**Task**
Exactly reproduce the lines from the top of the entries below through the line containing "const teal = new", with both ends included.

**Records**

►

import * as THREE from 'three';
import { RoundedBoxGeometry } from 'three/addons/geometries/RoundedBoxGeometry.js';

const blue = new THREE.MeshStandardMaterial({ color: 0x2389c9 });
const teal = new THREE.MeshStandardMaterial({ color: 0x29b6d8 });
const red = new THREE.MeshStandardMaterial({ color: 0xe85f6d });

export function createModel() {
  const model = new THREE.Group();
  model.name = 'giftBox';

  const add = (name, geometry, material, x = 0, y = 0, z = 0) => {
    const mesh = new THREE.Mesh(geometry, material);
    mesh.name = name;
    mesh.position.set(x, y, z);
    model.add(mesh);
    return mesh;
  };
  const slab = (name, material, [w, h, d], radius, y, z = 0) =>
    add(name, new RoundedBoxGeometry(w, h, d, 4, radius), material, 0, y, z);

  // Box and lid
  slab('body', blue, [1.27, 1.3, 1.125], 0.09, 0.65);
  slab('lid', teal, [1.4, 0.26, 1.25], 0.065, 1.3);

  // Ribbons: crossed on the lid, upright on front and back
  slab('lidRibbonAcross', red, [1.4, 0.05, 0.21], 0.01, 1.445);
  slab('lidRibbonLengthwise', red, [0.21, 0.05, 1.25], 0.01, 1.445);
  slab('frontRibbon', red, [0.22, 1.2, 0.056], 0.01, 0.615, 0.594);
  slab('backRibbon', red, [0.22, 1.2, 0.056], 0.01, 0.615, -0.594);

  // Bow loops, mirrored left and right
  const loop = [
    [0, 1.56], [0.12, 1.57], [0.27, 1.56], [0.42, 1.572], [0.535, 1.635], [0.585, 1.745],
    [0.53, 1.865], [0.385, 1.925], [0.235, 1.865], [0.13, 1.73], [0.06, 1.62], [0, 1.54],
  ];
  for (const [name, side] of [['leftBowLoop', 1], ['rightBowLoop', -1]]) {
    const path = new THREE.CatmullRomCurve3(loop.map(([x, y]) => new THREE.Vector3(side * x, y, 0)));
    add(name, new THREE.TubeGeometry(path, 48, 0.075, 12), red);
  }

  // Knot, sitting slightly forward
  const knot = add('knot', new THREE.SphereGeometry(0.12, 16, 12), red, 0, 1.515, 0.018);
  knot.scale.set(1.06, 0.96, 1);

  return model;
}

◄

**Reply**
import * as THREE from 'three';
import { RoundedBoxGeometry } from 'three/addons/geometries/RoundedBoxGeometry.js';

const blue = new THREE.MeshStandardMaterial({ color: 0x2389c9 });
const teal = new THREE.MeshStandardMaterial({ color: 0x29b6d8 });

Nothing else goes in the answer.